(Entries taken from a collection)
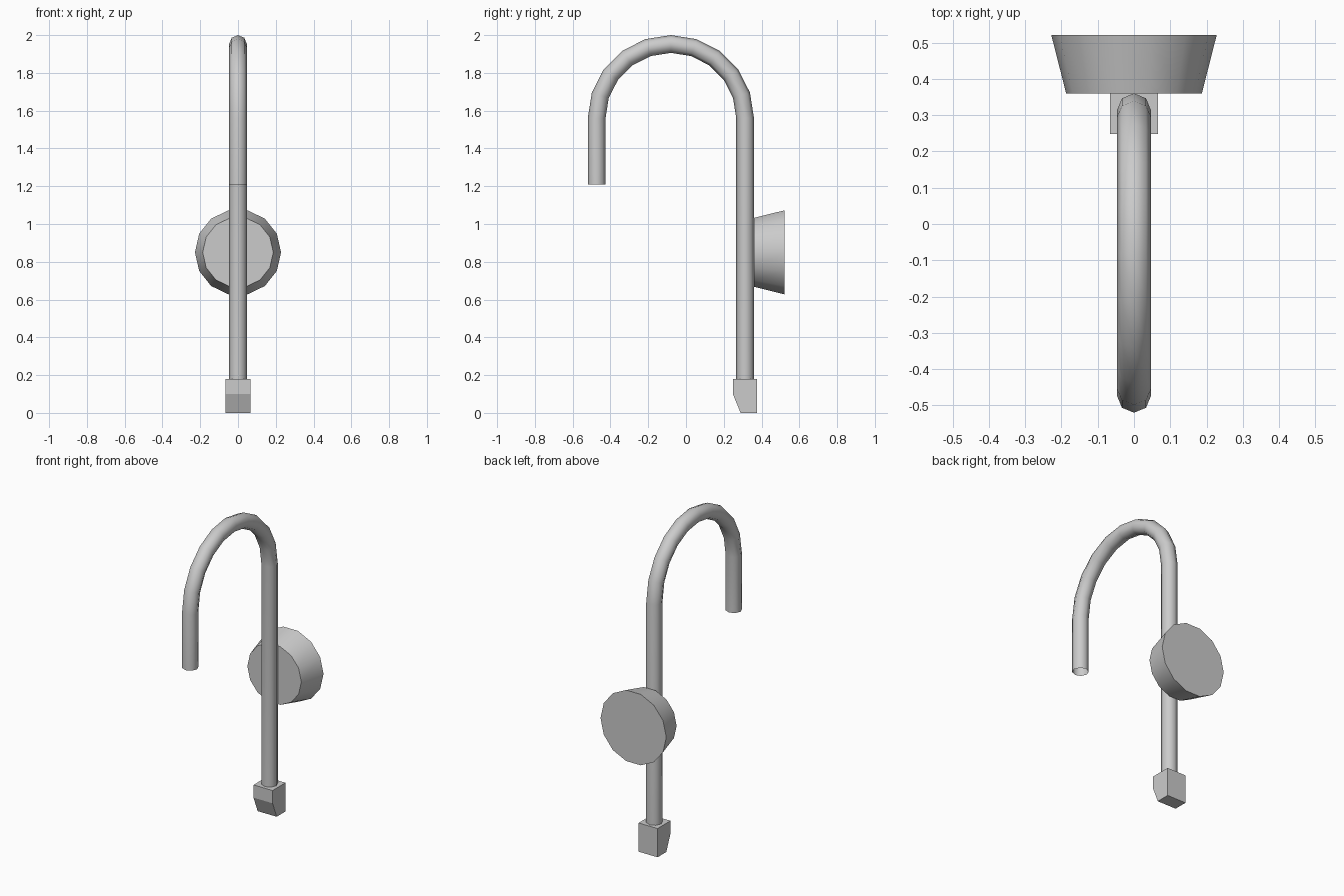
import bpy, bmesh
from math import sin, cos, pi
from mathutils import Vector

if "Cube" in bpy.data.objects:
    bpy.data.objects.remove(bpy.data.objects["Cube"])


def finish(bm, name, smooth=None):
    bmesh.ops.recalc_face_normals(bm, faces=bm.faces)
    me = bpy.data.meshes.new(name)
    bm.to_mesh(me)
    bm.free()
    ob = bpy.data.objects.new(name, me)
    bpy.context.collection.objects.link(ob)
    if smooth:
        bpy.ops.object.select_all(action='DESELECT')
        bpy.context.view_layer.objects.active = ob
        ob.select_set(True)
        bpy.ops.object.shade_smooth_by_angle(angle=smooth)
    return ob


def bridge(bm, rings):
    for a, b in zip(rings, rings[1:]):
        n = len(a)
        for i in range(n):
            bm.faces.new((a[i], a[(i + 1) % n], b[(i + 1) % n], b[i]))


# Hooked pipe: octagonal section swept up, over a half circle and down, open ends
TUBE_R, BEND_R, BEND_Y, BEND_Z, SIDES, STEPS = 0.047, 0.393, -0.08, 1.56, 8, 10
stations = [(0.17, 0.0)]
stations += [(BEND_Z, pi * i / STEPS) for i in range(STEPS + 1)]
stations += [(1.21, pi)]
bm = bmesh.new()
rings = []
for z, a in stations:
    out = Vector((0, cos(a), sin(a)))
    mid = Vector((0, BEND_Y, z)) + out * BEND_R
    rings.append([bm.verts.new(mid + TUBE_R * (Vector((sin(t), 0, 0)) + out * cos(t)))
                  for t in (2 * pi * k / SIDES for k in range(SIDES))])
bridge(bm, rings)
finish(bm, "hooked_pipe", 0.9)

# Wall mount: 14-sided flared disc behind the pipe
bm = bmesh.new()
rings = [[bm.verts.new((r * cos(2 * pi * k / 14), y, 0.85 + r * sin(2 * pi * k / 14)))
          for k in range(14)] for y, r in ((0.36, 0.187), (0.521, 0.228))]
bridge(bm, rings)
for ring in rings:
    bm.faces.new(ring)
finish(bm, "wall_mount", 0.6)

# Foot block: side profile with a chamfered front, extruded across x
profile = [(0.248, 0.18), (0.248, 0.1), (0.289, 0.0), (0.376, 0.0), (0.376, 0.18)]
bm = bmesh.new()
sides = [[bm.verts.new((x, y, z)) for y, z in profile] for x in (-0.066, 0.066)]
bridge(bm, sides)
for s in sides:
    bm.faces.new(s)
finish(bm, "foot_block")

■ **What to work on**: Out of the records above, pull the lines that include the word "objects".

■ **Solution to this task**:
if "Cube" in bpy.data.objects:
    bpy.data.objects.remove(bpy.data.objects["Cube"])
    ob = bpy.data.objects.new(name, me)
    bpy.context.collection.objects.link(ob)
        bpy.context.view_layer.objects.active = ob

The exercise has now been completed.